Global Environmental Humanities: Global Ecologies, Environmental Justice, and Sustainable Permaculture
Duke University: Lit 290/Eng 190/Environ 190
Instructor: Dr. Amanda Starling Gould
How can we seed the humanities with the deep roots of sustainability, environmental awareness, and eco action? What might compost or e-waste have to teach us about global ecologies and environmental justice? How might we use Permaculture—a profoundly interconnected set of ethical design principles that we’ll borrow from natural farming—as a model to initiate more mindful everyday life and scholarly practices? In this class we will examine texts, from novels and news stories to graphic novels and videogames, to explore how global environmental issues are registering differently in cultures around the world. Instead of focusing on post-apocalyptic fiction, we will focus on texts that treat environmental change as radically ordinary. We will trace the patterns, and possible solutions, that emerge when we apply environmental humanities methods to complex ecological issues like sustainability, environmental justice, climate change, waste, energy, global health, and water, and begin thinking ecologically about vital planetary interconnections.

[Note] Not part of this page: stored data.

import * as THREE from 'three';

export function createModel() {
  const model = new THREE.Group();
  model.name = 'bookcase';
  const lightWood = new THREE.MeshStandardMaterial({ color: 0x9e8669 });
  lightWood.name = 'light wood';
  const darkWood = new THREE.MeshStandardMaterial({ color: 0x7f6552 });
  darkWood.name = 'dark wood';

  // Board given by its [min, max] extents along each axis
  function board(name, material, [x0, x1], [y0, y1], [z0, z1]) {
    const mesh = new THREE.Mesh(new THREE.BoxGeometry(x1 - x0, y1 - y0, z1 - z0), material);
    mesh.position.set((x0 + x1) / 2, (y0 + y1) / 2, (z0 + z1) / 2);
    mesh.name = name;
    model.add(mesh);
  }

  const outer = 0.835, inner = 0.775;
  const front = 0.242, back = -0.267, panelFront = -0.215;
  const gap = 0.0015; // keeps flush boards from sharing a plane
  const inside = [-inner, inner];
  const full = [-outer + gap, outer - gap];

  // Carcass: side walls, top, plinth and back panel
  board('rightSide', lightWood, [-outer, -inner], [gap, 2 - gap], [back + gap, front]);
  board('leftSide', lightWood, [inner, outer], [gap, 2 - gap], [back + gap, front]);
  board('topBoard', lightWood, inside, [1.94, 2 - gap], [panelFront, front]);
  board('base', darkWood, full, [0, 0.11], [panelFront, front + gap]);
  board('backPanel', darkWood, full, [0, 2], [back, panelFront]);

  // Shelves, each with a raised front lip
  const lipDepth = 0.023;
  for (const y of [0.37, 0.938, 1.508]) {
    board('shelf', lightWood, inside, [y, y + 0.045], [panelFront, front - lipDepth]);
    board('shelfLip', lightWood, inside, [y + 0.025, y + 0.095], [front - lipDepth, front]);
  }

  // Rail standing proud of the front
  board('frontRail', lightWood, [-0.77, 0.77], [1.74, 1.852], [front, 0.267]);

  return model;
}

In our hyperlinked digital age, we are more physically connected than we think: the cell phones in our pockets begin in mineral mines in Africa and end as electronic waste in China; the “Cloud” where we save our data now has a carbon footprint that rivals, and will soon pass, that of the aviation industry; the casing of our laptops is made of ocean-polluting petroleum-based plastic. Today more than ever we need models for thinking critically about our own personal responsibilities and ethical commitments as citizens involved in physically-entangled global ecological systems. The culminating assignment will be an interdisciplinary research project that integrates course readings, outside research, and innovative design to meaningfully reflect on our individual connection to the larger world. Projects might include such elements as community eco-partnerships, global social activism, multimedia reflections, speculative design projects, land-based art or performance, written reports, graphic narratives, and collaborations with Sustainable Duke, Duke Farm, the Duke Environmental Arts and Humanities Network, or the Duke Smart Home.
Image source: npr.org